New Book: W. Carson Byrd, Poison in the Ivy: Race Relations and the Reproduction of Inequality on Elite College Campuses (Nov. 2017). Overview below:
The world of elite campuses is one of rarified social circles, as well as prestigious educational opportunities. W. Carson Byrd studied twenty-eight of the most selective colleges and universities in the United States to see whether elite students’ social interactions with each other might influence their racial beliefs in a positive way, since many of these graduates will eventually hold leadership positions in society. He found that students at these universities believed in the success of the ‘best and the brightest,’ leading them to situate differences in race and status around issues of merit and individual effort.
Poison in the Ivy challenges popular beliefs about the importance of cross-racial interactions as an antidote to racism in the increasingly diverse United States. He shows that it is the context and framing of such interactions on college campuses that plays an important role in shaping students’ beliefs about race and inequality in everyday life for the future political and professional leaders of the nation. Poison in the Ivy is an eye-opening look at race on elite college campuses, and offers lessons for anyone involved in modern American higher education.
Julia Angwin, Jeff Larson, Lauren Kirchner and Surya Mattu, Minority Neighborhoods Pay Higher Car Insurance Premiums Than White Areas With the Same Risk, ProPublica, April 5, 2017. [“…some major insurers charge minority neighborhoods as much as 30 percent more than other areas with similar accident costs.”]
Chad Stone, The Safety Net is Crucial for Kids, U.S. News, October 13, 2017. [“Government programs like tax credits and SNAP are proven to lower childhood poverty rates.”]
Posted in Family, Food, Health, Inequality, Op-Ed, Politics, Race, Socio-Economic Rights, Uncategorized, Urban Issues, Welfare
Nathaniel Weixel, Trump officials allow Puerto Ricans to use food stamps for hot food, The Hill, October 3, 2017. [“The Trump administration has granted a waiver so that Puerto Ricans can use food stamp benefits to purchase prepared food in the aftermath of Hurricane Maria.”]

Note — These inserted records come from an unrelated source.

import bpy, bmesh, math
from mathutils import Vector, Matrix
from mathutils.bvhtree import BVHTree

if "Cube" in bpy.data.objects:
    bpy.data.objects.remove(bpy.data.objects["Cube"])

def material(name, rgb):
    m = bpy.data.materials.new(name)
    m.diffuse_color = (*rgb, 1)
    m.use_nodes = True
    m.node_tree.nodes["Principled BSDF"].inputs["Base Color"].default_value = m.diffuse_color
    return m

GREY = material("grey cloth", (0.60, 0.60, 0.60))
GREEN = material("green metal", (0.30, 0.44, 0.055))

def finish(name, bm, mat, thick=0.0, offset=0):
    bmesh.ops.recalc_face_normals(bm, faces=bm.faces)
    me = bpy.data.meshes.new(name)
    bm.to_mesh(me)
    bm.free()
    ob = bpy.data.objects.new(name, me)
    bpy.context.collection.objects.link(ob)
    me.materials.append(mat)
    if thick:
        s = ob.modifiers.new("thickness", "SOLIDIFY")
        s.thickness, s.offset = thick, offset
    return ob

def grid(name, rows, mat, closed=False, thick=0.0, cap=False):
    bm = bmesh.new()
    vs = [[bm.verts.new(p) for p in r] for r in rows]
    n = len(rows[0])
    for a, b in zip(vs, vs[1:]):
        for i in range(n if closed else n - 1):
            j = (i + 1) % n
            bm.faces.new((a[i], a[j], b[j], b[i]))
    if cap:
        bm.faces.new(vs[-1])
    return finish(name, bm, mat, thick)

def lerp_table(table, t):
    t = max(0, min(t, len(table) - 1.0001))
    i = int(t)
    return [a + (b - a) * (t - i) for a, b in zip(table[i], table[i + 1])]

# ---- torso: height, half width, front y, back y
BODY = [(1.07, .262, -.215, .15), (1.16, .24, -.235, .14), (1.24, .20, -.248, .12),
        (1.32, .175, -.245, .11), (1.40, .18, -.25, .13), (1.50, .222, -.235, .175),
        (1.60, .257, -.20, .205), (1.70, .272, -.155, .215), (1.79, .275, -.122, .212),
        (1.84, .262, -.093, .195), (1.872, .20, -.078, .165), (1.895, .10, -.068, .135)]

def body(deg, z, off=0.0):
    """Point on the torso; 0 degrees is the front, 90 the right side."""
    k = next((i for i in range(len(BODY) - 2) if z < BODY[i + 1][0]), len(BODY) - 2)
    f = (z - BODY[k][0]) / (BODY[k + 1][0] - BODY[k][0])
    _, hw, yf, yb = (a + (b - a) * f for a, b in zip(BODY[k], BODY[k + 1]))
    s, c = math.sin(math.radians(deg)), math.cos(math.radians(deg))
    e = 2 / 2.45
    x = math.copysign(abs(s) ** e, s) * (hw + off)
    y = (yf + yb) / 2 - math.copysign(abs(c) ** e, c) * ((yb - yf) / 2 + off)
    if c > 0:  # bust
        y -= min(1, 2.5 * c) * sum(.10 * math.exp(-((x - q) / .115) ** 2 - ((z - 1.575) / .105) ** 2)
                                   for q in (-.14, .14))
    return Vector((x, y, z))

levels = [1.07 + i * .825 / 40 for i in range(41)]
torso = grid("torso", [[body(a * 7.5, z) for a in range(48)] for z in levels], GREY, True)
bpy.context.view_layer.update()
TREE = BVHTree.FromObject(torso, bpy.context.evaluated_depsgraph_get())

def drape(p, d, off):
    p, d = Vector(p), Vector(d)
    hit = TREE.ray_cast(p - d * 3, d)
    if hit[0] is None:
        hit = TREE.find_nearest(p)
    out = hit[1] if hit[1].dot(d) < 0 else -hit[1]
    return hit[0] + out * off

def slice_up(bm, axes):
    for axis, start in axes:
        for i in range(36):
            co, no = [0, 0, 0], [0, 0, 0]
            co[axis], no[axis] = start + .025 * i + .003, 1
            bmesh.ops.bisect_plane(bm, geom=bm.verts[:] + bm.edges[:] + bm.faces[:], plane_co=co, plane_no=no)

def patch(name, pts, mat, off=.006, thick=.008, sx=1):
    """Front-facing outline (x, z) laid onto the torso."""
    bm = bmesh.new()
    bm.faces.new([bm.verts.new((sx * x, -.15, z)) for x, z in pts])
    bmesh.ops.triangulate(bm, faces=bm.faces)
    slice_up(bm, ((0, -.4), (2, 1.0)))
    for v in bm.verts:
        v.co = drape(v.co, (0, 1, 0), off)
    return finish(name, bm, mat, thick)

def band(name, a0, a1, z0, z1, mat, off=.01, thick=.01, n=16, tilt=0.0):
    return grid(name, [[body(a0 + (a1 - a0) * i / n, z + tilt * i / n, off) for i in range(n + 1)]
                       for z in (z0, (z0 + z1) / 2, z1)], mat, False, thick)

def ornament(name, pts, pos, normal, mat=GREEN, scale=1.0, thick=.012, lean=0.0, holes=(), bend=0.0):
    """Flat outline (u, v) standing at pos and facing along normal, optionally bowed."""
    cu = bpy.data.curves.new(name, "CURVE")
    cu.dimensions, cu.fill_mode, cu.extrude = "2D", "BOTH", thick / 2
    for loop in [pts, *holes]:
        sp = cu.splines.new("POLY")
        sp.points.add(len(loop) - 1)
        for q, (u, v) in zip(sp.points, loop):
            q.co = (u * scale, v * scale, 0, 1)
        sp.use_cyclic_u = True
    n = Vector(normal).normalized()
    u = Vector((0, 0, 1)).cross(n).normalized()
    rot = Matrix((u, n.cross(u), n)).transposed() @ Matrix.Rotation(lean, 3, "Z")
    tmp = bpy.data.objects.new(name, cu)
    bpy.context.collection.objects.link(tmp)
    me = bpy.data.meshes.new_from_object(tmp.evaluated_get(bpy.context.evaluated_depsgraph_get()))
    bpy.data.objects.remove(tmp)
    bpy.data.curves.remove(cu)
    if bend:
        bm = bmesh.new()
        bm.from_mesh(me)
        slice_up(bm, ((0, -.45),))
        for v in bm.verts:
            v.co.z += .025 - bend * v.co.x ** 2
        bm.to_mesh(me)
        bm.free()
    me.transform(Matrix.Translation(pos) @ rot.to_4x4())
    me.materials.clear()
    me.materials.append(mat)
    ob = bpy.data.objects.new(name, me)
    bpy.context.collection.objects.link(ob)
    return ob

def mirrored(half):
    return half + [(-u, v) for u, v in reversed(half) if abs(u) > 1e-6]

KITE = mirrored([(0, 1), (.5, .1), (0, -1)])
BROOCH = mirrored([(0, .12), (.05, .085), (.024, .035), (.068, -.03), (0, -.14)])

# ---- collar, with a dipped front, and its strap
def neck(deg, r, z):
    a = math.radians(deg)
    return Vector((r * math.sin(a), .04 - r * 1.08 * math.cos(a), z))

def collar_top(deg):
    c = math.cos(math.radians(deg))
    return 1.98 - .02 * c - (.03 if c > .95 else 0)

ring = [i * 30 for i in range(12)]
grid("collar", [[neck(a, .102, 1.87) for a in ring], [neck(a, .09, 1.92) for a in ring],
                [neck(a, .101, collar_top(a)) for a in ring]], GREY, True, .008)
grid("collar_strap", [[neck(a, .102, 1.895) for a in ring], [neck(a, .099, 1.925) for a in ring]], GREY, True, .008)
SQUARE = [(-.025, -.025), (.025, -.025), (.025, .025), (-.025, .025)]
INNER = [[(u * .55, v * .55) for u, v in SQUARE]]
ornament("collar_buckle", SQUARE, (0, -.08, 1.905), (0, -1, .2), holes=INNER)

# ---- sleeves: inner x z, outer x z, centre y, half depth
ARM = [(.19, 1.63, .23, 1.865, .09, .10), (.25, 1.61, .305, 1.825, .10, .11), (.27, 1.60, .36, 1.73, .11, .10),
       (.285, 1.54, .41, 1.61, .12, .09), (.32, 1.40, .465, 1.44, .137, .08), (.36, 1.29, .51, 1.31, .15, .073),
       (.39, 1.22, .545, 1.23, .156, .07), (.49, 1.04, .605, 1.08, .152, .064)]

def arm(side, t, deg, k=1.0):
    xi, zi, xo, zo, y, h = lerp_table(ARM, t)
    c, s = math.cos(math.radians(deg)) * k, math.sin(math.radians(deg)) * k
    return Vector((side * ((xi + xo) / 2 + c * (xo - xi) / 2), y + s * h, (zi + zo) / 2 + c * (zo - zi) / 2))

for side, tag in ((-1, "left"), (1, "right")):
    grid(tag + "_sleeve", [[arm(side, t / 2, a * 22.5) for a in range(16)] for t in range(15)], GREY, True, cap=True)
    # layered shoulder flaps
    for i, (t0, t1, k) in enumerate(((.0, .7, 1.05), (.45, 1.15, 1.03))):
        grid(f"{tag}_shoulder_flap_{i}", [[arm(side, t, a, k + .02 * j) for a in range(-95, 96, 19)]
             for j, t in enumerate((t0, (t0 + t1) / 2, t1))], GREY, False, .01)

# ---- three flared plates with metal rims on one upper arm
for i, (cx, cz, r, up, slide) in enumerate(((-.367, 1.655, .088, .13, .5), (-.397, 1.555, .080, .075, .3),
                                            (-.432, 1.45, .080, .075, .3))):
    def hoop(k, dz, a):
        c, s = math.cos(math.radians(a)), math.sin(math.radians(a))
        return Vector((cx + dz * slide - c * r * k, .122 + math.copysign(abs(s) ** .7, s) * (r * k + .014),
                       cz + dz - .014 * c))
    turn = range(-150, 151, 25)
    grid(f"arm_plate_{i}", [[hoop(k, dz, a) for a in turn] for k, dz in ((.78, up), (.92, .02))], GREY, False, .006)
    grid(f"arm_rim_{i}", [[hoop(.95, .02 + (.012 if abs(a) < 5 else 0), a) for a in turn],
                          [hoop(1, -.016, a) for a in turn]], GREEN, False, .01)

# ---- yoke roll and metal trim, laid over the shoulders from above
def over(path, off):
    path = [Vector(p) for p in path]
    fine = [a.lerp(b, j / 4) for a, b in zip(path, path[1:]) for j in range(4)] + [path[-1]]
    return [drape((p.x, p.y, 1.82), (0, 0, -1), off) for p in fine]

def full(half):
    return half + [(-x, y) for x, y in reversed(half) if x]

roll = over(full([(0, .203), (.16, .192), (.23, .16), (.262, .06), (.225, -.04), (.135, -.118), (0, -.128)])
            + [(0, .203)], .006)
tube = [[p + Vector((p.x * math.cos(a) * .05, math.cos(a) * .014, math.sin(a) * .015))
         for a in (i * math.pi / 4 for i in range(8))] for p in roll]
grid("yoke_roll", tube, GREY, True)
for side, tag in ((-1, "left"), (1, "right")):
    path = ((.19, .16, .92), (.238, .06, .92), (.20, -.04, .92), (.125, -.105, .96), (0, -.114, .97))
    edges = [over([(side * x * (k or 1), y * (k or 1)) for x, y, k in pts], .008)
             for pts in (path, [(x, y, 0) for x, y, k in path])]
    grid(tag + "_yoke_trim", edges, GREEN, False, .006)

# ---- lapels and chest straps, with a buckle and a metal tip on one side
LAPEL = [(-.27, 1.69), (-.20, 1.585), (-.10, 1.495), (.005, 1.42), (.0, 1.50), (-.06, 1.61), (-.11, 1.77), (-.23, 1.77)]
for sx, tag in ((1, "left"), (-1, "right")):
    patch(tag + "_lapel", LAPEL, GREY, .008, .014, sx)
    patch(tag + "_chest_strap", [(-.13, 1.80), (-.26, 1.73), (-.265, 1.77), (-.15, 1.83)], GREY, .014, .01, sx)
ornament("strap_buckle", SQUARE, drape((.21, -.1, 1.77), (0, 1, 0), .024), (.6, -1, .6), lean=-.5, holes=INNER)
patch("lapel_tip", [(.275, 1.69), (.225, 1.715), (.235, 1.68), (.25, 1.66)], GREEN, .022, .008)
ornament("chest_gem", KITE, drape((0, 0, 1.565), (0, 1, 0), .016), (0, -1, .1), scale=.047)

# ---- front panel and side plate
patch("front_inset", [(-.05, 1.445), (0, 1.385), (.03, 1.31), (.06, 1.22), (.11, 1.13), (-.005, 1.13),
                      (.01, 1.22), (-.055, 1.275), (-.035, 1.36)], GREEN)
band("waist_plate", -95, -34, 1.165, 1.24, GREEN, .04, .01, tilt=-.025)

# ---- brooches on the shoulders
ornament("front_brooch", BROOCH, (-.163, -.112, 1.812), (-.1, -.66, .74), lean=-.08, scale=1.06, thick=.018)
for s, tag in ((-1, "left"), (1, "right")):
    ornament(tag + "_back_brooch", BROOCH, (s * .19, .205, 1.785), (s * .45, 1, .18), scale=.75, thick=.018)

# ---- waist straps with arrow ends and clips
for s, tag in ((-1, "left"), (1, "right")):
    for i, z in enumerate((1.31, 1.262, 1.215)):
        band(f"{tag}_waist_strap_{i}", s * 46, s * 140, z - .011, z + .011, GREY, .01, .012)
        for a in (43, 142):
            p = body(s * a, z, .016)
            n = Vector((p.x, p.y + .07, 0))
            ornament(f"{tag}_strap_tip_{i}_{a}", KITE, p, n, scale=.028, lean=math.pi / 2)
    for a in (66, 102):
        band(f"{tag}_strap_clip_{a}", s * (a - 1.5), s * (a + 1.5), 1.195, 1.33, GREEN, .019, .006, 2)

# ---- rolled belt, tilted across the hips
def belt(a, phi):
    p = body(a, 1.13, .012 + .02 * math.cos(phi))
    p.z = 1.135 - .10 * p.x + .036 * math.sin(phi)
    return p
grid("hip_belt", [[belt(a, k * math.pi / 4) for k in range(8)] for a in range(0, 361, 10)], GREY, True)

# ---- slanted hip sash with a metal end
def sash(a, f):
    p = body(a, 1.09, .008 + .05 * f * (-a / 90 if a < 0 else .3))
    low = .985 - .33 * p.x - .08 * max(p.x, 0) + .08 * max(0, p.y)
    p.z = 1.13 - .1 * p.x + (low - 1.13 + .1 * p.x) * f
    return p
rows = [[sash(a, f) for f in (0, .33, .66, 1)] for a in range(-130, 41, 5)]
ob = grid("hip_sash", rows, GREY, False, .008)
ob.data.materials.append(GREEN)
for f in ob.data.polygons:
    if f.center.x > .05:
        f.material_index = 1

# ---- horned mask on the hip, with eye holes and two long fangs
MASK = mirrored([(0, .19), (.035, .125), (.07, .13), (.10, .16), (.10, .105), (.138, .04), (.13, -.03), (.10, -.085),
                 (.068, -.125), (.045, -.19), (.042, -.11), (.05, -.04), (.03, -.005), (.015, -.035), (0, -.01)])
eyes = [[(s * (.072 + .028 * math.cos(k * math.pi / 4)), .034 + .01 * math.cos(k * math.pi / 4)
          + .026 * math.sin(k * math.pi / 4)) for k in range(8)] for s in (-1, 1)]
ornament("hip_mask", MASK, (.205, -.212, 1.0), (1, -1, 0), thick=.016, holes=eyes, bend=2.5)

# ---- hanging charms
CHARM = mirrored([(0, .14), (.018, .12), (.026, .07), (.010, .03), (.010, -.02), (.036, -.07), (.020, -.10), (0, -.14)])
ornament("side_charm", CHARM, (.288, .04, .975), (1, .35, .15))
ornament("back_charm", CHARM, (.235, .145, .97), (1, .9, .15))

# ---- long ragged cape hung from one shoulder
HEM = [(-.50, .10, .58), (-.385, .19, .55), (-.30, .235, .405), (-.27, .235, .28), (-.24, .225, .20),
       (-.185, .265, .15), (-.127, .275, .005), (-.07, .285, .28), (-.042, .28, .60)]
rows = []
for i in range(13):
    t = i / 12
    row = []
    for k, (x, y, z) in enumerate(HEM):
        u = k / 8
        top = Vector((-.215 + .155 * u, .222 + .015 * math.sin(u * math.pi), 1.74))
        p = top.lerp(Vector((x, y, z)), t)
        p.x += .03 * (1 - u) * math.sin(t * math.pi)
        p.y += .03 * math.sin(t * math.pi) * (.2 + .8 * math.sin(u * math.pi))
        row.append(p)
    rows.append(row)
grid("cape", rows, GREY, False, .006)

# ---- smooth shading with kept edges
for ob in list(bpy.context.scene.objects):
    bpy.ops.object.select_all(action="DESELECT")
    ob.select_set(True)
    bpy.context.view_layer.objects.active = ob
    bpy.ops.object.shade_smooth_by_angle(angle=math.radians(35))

Boyack, Andrea J., Limiting the Collective Right to Exclude (May 24, 2017). Fordham Urban Law Journal, Vol. 44, 2017. [Abstract below]
For decades, society’s disparate interests and priorities have stymied attempts to resolve issues of housing affordability and equity. Zoning law and servitude law, both of which have been robustly empowered by decades of jurisprudence, effectively grant communities the legal right and ability to exclude various sorts of residences from their wealthiest neighborhoods. Exclusion by housing type results in exclusion of categories of people, namely, renters, the relatively poor, and racial minorities. Although our society’s housing woes may indeed be intractable if we continue to treat a group’s right to exclude with the level of deference that such exclusionary efforts currently enjoy, this treatment is unjustifiable. Courts should acknowledge and consider the broad public and private costs that are created by a group’s unfettered right to exclude. A more balanced approach would weigh individual autonomy to control property and various public harms resulting from community exclusions against legitimate community needs to exclude certain residents and uses. Judicial limits of the collective right to exclude may enable real progress toward fair and affordable housing to be achieved at last.
Heather Long, African Americans are the only racial group in U.S. still making less than they did in 2000, Washington Post, September 15, 2017. [“African Americans were worse off financially in 2016 than they were in 2000”]
Michael McBride, Traci Blackmon, Frank Reid, Barbara Skinner, Waiting for a Perfect Protest?, New York Times, September 1, 2017. [Is peaceful protest a legitimate response to unrest in the face of media invalidation?]
Patrick C. Brayer, The Power of the Public Defender Experience: Learning by Fighting for the Incarcerated and Poor, 53 Wash. U. J. L. & Pol’y 105 (2017). Abstract below:
This Essay discusses how public defender apprenticeships impact law students and help mold their future careers. Brayer discusses the tangible advantages that the apprenticeship imparts on students as well as the transferable skills that students gain. Brayer then analyzes the internal and professional growth of students that participate in this apprenticeship. Brayer situates this growth within the context of Chief Justice John Marshall’s own similar experience, arguing how the public defender experience focuses and matures aspiring lawyers.
Toni Morrison, Making America White Again, The New Yorker, November 21, 2106. [“The choices made by white men, who are prepared to abandon their humanity out of fear of black men and women, suggest the true horror of lost status.”]
John Bouman, Poverty Matters: Five Key Takeaways from the 2016 Census Data Poverty Matters: Five Key Takeaways from the 2016 Census Data, The Shriver Brief, September 13, 2017. [Slight improvements haven not translated into gains for those facing poverty.]